- One official told CNN that over recent months "we tried to take several shots at him"
- The working assumption by the US is that Baghdadi remains alive
(CNN)The hunt for ISIS leader Abu Bakr al-Baghdadi is very much on.
CNN has learned that at one point over the summer the US believed they had their best shot at killing the terrorist leader in an airstrike, according to several US officials.
The strike, which has never been publicly disclosed, was based on intelligence that indicated a senior ISIS leader, quite possibly Baghdadi, was at the particular location. The officials familiar with the strike tell CNN it has never been definitively determined if Baghdadi was actually killed.
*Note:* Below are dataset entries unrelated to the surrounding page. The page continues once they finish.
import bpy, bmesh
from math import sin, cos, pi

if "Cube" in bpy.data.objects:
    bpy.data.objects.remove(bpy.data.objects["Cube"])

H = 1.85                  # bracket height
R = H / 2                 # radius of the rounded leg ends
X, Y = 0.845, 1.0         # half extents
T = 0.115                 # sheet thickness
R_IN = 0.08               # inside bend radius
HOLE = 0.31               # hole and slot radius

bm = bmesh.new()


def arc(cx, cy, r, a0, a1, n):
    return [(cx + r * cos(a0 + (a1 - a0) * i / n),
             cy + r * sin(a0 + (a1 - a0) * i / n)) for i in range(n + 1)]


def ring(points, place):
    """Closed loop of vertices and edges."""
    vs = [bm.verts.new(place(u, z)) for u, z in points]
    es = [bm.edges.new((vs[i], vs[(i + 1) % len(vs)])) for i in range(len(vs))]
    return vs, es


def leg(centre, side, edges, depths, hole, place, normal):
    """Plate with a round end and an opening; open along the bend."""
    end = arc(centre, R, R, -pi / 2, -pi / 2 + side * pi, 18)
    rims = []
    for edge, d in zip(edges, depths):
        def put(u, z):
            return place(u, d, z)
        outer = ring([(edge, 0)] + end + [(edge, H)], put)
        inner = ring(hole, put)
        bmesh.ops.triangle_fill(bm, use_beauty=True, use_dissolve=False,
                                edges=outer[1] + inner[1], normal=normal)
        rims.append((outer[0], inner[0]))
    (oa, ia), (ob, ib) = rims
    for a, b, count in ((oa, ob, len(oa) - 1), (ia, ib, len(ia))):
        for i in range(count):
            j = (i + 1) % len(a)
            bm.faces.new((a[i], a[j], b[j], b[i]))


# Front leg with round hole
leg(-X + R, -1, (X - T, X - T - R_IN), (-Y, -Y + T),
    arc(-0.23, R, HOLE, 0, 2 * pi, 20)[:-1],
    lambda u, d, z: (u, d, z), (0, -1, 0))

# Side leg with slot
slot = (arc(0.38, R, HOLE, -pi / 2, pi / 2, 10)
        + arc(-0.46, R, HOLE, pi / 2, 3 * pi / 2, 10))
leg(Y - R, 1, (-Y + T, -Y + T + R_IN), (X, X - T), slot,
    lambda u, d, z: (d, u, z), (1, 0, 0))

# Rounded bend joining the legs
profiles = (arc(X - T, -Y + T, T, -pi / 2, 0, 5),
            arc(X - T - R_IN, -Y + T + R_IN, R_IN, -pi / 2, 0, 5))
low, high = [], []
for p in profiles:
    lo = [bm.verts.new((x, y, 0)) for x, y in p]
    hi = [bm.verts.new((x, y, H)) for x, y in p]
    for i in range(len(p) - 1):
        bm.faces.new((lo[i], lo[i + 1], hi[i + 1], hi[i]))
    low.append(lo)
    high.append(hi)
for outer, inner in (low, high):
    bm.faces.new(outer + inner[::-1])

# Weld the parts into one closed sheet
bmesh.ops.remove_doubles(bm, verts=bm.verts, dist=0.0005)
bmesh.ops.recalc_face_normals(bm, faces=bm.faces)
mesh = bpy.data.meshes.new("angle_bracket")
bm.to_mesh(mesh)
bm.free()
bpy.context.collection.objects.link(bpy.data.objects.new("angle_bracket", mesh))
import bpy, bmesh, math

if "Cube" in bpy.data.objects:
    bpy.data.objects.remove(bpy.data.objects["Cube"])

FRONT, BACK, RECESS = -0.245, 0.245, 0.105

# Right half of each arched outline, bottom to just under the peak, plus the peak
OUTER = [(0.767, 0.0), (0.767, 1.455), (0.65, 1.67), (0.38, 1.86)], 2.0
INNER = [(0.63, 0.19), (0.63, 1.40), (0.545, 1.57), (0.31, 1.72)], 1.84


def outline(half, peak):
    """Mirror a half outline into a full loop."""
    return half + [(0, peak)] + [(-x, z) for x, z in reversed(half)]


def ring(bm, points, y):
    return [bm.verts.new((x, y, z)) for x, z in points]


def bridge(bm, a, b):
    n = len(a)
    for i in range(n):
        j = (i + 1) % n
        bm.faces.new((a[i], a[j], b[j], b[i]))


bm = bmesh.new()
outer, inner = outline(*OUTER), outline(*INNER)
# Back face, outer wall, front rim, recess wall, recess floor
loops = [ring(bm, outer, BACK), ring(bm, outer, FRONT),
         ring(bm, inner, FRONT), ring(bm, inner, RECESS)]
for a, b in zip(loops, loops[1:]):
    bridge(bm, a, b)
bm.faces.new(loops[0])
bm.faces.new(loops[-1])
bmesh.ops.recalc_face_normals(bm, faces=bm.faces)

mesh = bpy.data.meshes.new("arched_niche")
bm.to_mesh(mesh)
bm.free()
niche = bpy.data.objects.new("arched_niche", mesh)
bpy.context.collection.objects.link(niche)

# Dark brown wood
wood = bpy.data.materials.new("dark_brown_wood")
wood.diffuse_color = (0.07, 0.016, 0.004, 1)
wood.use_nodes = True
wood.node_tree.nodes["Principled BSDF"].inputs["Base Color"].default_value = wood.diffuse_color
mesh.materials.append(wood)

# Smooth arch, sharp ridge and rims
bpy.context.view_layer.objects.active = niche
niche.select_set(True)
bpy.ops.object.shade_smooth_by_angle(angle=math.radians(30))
But one official told CNN that over recent months "we tried to take several shots at him."
One reason the US remains uncertain if it killed Baghdadi is that in the days and weeks that followed the strike, US intelligence did not intercept any ISIS communications confirming his death and there was no discussion on ISIS social media accounts, US officials said. Given Baghdadi's stature, the US expects to see significant chatter discussing his death, if he is killed.
The strike occurred after a claim by Russia in June that the ISIS leader might have been killed in one of its airstrikes on the outskirts of Raqqa on May 28. The US has long believed that the Russian claim is not true.
In another instance CNN has learned that US military planners for a ground mission being conducted by US forces thought they were on Baghdadi's trail for a significant period of time. Intelligence indicated an individual with the name al-Baghdadi was at a target site, a US official confirmed to CNN.
Senior administration officials were briefed but a raid did not happen because of concern over the potential number of civilians at the site. The US official says they now believe Baghdadi was likely not at the location. It remains unclear if that individual was any relation to the ISIS leader.
A consistent problem the US has faced is that intelligence tips on Baghdadi's whereabouts are often not timely, meaning he is likely to have moved on before they are able to mount an operation to take him out. Baghdadi is believed to remain fairly mobile, often moving by vehicle with just a driver one official told CNN. Because he potentially remains on the move, the best chance of killing him might come with last minute intelligence that would require a strike by a drone already loitering nearby.
Over the last several months, the top US commander in Baghdad has given several tantalizing answers to reporters about Baghdadi's whereabouts. In a July 11 press briefing, Lt. Gen. Stephen Townsend told Pentagon reporters: "I'm unable to confirm or deny where he is or whether he is alive or dead."
Townsend recently departed Iraq after his tour of duty as commander was completed. In his final press conference on August 31, Townsend told reporters "I really don't know where he is." He then added "I believe he's alive? Yes. Why? Because I've seen no convincing evidence, intelligence or open source or other -- rumor or otherwise, that he's dead. So, therefore, I believe he's alive."
Without offering details Townsend also said "there are also some indicators in intelligence channels that he's still alive."
Officials say that now ISIS has largely been forced out of Raqqa as well as Mosul, they believe Baghdadi is somewhere in the middle Euphrates River Valley, which could put him in the crosshairs of the Syrian regime and Russian aircraft operating in the region.
Two administration officials also say that over the last several weeks the CIA assembled specific intelligence that prompted undisclosed drone strike missions carried out by the military mainly in Syria to go after ISIS targets. The CIA declined to comment on the matter.
Because of the lack of confirmation about Baghdadi's death, the working assumption by the US is that he still remains alive. Officials say they will continue to pursue him even though they believe that his relevance in the ISIS organization may be diminished as the coalition drives fighters out of its strongholds in Iraq and Syria.